Canada – Caleb Clarke: The 20-year-old (at right) earned his first call up to the senior national team earlier this week as a late roster addition. The Richmond, B.C., native is a graduate of the Vancouver Whitecaps Residency program and a member of the Whitecaps senior team, though he’s currently on loan with FC Augsburg II in Germany.
For Augsburg, he’s scored four goals in 13 appearances this season for the Bundesliga club's fourth-division reserve side, with his latest coming this past Friday. With Canada in desperate need of goalscoring help, Clarke could very well be given the chance to try and impress Floro – and the Canadian public.

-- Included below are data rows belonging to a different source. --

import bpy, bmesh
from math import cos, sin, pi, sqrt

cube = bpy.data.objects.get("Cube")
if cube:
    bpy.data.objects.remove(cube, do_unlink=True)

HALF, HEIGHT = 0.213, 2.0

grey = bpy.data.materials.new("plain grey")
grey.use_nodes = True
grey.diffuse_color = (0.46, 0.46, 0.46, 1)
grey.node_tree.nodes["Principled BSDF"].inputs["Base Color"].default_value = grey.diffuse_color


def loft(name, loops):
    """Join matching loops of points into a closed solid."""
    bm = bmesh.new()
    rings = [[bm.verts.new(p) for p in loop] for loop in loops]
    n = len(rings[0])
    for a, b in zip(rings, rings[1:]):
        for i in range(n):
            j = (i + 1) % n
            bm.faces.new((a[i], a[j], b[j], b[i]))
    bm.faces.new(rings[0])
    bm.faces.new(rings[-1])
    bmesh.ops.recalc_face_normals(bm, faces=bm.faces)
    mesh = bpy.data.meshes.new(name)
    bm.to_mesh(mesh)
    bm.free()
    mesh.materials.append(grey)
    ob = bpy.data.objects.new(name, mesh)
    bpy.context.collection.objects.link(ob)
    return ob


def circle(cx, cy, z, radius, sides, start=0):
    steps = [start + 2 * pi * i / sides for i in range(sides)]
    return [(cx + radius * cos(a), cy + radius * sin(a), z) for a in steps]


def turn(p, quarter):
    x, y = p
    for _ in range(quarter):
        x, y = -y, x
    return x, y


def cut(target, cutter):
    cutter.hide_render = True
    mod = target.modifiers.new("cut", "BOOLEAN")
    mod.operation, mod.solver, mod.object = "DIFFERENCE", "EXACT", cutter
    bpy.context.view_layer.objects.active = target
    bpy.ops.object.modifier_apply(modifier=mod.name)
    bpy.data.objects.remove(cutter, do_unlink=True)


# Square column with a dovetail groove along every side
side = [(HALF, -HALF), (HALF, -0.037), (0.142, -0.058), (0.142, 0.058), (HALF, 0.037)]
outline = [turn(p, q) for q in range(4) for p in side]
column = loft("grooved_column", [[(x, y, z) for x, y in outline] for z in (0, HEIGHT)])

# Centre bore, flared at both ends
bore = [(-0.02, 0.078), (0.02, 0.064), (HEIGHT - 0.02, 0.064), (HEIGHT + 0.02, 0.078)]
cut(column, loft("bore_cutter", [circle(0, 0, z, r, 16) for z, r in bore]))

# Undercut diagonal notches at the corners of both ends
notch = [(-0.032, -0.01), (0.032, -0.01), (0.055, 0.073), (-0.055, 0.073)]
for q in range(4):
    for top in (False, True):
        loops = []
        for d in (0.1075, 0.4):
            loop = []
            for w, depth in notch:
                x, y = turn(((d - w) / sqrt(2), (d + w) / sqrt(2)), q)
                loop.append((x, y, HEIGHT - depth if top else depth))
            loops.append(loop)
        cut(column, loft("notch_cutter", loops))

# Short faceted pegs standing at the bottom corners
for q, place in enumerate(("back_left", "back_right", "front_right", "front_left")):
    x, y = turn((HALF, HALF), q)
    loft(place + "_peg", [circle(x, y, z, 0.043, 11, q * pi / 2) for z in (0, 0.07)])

Czech Republic – Tomas Rosicky: The Arsenal midfielder could reach a couple of milestones against Canada. If he plays Friday, he’ll overtake Milan Baros in caps for the Czechs, and move to third on the all-time list with 94. Also, his 21 goals for his country have him sitting just one behind Pavel Kuka for fourth on the Czech Republic’s all-time goalscorers list.
Getting the chance to reach either mark in front of an appreciative home crowd would be a stellar moment for a player who’s served his country for nearly a decade and a half.
GOALKEEPERS (2): Lars Hirschfeld (Valerenga, Norway), Kenny Stamatopoulos (AIK, Sweden)
DEFENDERS (8): Nik Ledgerwood (Hammarby, Sweden), Ashtone Morgan (Toronto FC), Andre Hainault (VfR Aalen, Germany), Adam Straith (Wehen Weisbaden, Germany), Nana Attakora (San Jose Earthquakes), Doneil Henry (Toronto FC), Marcel de Jong (Augsburg, Germany), Karl Ouimette (Montreal Impact)
MIDFIELDERS (7): Pedro Pacheco (Santa Clara, Portugal), Kyle Bekker (Toronto FC), Russell Teibert (Vancouver Whitecaps), Jonathan Osorio (Toronto FC), Stefan Cebara (unattached), Issey Nakajima-Farran (unattached), Terry Dunfield (unattached)
STRIKERS (5): Tosaint Ricketts (Bucaspor, Turkey), Simeon Jackson (Eintracht Braunschweig, Germany), Kyle Porter (D.C. United), Caleb Clarke (FC Augsburg II, Germany), Dwayne De Rosario (unattached)
GOALKEEPERS (2): Petr Cech (Chelsea, England), Tomás Vaclík (Sparta Prague, Czech Republic)
DEFENDERS (6): Tomás Sivok (Besiktas, Turkey), Theodor Gebre Selassie (Werder Bremen, Germany), Marek Suchý (Spartak Moscow, Russia), Frantisek Rajtoral (Viktoria Plzen, Czech Republic), Ondrej Mazuch (Dnipro Dnipropetrovsk, Ukraine), Ondrej Celustka (Sunderland, England)
MIDFIELDERS (7): Tomás Rosický (Arsenal, England), Tomás Hübschman (Shaktar Donetsk, Ukraine), Petr Jirácek (Hamburg, Germany), Vladimír Darida (Freiburg, Germany), Borek Dockal (Sparta Prague, Czech Republic), Ondrej Vanek (Baumit Jablonec, Czech Republic), Ladislav Krejcí (Sparta Prague, Czech Republic)
STRIKERS (3): Matej Vydra (West Bromwich Albion, England), Václav Kadlec (Frankfurt, Germany), Libor Kozák (Aston Villa, England)